There are some perfectly good thai curry pastes in the supermarket these days but if you want to feel like a true culinary whiz there is nothing like heading to the markets and picking up the ingredients to make your own. It’s perfectly magical the transformation of ingredients from fresh produce to fragrant paste.
So if you are in any way limited in pantry space this recipe is not for you. The making of your own red curry takes a lot of ingredients that you would ideally have in your pantry. Picking up all the ingredients from scratch is majorly demotivating in whipping up this thai favourite (particularly if you’ve got your local takeaway on speed dial).
However, the beeming satisfaction of whipping up a curry as good (if not better) than a restaurant is pretty bloody fabulous.
This is the adapted version of the recipe that was taught to me in Thailand. I wish I could say that I can whip this up off the top of my head but I’m pretty paranoid that I’m going to either forget an ingredient or not get the right balance so I prefer to do it pretty much by the book (as adapted by me).
This recipe serves two but makes enough paste for an additional curry. Put the other half of the paste in the freezer until the next time your craving Thai.
RED CURRY DUCK WITH PINEAPPLE (Serves 2)
2 duck breasts
400ml coconut milk
100ml coconut cream
1 tbsp sunflower oil
1 tsp cumin seeds
2 tsp coriander seeds
2 fat garlic cloves
1/2 bunch coriander root and stems (about six stems)
2 tbsps grated galangal
1 lemongrass stick, sliced, white part only
1cm knob turmeric, peeled
2 tsps shrimp paste
6 large dried red chillies, stemmed and chopped

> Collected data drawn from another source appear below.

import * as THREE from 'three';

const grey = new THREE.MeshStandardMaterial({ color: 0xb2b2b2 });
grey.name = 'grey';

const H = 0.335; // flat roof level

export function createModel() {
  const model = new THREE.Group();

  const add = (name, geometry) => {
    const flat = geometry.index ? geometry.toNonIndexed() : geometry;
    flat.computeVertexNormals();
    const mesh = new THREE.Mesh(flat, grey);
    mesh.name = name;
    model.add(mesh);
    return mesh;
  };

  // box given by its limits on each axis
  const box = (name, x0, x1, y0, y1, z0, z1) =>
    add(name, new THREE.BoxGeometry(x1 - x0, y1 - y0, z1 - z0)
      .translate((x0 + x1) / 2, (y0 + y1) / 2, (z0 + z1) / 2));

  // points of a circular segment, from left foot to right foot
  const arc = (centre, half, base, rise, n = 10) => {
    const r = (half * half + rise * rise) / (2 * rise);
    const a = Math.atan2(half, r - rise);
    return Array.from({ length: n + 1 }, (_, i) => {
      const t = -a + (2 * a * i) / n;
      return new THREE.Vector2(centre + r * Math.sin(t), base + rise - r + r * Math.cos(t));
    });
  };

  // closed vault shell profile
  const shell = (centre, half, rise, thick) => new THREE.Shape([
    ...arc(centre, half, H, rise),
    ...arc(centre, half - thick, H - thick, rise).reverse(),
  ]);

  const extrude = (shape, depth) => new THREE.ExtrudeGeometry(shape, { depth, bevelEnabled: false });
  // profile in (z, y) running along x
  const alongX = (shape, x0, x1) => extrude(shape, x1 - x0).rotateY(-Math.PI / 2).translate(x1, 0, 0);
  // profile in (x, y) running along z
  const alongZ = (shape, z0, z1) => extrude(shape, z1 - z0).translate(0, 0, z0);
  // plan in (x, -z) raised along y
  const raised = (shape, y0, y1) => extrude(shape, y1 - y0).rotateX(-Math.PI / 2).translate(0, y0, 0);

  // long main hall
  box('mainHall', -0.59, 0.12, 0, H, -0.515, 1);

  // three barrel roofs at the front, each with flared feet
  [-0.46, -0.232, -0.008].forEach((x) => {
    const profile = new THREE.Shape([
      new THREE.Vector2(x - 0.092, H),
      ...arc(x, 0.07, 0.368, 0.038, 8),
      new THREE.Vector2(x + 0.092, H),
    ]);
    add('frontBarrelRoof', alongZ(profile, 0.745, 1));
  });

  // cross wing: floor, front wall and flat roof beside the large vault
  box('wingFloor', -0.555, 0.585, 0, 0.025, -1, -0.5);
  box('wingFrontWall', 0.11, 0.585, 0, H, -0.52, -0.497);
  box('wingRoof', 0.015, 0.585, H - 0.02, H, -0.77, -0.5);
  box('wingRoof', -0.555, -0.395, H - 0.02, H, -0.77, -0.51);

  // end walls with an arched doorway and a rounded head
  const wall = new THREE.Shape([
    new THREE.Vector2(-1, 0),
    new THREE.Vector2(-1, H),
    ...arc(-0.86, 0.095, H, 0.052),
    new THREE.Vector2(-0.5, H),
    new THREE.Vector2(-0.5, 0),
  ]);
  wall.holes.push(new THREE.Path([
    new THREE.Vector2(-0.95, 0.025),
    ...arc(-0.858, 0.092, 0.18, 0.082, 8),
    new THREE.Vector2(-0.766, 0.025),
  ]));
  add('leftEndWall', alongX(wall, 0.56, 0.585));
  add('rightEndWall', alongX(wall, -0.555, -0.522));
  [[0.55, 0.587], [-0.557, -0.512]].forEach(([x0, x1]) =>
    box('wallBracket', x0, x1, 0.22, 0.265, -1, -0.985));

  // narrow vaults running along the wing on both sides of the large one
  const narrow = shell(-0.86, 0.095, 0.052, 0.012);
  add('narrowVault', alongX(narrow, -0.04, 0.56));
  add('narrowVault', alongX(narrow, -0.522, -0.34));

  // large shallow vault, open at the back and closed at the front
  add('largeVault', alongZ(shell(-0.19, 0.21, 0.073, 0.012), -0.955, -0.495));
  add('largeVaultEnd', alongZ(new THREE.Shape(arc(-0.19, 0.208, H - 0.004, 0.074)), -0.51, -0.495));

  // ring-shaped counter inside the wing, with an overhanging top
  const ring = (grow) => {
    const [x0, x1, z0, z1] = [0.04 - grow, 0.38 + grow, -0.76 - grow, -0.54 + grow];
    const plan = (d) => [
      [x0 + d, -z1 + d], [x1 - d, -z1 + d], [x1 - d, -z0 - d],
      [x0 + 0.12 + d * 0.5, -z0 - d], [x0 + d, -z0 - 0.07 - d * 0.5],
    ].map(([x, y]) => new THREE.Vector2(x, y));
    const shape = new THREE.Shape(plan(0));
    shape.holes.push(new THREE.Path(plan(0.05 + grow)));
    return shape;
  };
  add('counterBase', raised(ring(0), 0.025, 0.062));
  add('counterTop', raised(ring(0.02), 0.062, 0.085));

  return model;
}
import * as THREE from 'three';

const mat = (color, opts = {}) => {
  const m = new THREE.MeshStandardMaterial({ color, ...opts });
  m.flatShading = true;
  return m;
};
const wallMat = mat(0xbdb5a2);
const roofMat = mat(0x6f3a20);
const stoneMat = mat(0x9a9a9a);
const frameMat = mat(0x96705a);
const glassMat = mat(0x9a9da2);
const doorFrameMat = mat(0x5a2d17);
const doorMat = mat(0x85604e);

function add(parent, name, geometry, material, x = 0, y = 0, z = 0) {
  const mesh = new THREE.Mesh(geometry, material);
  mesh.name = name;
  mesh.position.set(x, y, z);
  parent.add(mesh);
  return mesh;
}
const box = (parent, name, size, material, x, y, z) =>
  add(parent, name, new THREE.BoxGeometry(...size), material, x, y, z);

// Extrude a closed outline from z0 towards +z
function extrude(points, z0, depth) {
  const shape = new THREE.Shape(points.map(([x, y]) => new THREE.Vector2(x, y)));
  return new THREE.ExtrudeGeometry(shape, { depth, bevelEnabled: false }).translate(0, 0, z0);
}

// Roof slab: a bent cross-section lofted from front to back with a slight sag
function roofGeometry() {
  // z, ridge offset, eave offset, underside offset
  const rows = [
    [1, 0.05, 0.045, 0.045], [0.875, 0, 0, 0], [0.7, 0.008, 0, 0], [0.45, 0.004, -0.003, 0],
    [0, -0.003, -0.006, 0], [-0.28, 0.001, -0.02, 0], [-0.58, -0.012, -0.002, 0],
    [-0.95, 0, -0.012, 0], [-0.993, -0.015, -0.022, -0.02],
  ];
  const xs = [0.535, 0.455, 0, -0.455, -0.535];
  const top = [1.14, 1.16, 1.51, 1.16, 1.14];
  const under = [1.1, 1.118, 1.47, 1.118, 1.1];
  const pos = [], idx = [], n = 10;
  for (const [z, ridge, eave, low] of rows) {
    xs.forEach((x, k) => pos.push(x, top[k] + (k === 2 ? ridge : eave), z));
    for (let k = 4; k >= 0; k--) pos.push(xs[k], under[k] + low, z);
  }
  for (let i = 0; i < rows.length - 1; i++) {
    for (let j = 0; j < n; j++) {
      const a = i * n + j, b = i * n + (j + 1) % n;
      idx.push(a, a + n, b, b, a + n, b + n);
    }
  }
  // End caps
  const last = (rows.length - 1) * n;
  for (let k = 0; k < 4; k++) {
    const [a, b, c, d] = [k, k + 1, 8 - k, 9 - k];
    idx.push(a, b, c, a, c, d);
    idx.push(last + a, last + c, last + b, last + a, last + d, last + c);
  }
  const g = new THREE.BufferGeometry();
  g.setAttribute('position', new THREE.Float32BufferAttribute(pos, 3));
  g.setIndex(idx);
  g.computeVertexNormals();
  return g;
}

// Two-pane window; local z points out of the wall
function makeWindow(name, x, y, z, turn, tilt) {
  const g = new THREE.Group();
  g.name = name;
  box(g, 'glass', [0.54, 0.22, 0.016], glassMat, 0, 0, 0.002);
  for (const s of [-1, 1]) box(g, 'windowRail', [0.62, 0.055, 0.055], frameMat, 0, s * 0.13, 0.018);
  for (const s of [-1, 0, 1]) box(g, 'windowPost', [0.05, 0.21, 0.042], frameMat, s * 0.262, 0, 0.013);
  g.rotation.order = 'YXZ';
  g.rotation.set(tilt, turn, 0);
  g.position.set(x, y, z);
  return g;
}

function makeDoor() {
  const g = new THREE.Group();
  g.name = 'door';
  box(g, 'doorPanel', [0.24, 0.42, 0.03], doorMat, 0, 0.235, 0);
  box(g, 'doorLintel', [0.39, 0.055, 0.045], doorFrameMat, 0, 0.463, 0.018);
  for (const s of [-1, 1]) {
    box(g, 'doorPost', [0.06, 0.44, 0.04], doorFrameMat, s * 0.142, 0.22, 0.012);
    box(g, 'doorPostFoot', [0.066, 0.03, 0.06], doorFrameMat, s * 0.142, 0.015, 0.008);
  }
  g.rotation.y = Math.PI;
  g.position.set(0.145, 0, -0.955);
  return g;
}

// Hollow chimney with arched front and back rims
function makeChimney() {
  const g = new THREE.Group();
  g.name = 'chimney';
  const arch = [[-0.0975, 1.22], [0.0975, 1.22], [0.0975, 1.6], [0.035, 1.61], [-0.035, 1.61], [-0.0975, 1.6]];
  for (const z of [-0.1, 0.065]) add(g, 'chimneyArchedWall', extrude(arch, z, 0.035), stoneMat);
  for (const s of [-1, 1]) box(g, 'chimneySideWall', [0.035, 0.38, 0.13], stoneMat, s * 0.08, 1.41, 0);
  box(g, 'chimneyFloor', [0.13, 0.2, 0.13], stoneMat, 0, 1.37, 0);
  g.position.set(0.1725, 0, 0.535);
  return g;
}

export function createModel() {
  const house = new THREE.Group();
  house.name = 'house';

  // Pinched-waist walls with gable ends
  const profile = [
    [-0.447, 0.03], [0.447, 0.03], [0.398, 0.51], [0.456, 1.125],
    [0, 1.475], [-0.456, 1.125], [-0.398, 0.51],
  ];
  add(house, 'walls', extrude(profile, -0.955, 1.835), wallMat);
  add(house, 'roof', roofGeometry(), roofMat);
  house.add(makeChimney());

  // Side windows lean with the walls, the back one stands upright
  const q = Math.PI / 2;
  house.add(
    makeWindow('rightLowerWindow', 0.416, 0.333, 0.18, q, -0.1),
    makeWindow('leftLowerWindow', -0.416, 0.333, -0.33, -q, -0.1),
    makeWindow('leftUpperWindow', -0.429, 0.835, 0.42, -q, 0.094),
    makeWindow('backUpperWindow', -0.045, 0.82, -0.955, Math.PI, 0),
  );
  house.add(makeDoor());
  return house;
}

5 fresh red chillies, stemmed
3 kaffir lime leaves
2 tbsp fish sauce
1 tbsp palm sugar
8 cherry tomatoes
1/2 pineapple, chopped into chunks
1/2 red capsicum, chopped into chunks
1/2 bunch Thai basil
Handful of coriander leaves
1. To mate curry paste: Soak the dried chillies in hot water to rehydrate for 10 minutes. Dry roast the cumin seeds and coriander seeds in a fry pan. Once fragrant, grind seeds in a mortar and pestle.
2. Peel the eschallots and garlic and chop eschallots in half. Finely chop coriander root and stems. Add these ingredients together with galangal, turmeric, lemongrass, shrimp paste, ground cumin and coriander, fresh and dried chillies into the bowl of a handheld food processor or blender.
3. Remove stem of kaffir lime leaves then roll into a cigar shape and thinly slice, Add to food processor bowl. Blend curry ingredients until you have a fragrant paste. Add a little water if your ingredients are too dry.
4. Place duck breasts skin side down in a cool fry pan and then put fry pan on medium heat to warm up. Pre heat oven to 180 degrees.
5. Once skin of duck breasts is crispy and golden, turn duck breasts over, then place fry pan in the oven to finish cooking for 10 minutes. (Drain excess duck fat into a jar.)
6. Heat a pot with sunflower oil and add half of the curry paste mixture into the pot to cook through. (Freeze other half for another day.)
7. Cook the curry paste in the oil on medium heat until ingredients are toasted and fragrant.
8. Add coconut milk, 50 ml coconut cream, palm sugar and fish sauce and bring to the boil. Cook for 10 minutes to thicken.
9. When thickness of the sauce is close to serving, add slice duck breasts to pot together with pineapple, capsicum and cherry tomatoes. Heat through for 5 minutes.
10. Just before serving add remaining coconut cream, basil leaves and chopped coriander leaves.
11. Serve with jasmine rice.
WATCH OUTS: Go easy on the turmeric, it has a tendancy to everything including your fingers really yellow. Size and heat of chillies can vary so you may need to add extra coconut milk or palm sugar if the heat is too fiesty. Remember that the pineapple and cherry tomatoes already add a terrific sweetness which assists the balance. Add the Thai Basil leaves at the last minute as they go black if they cook too much. As mentioned in the Duck Ragu recipe, having a little duck fat on hand will make your roast potatoes out of this world. Make sure you reserve this for future use.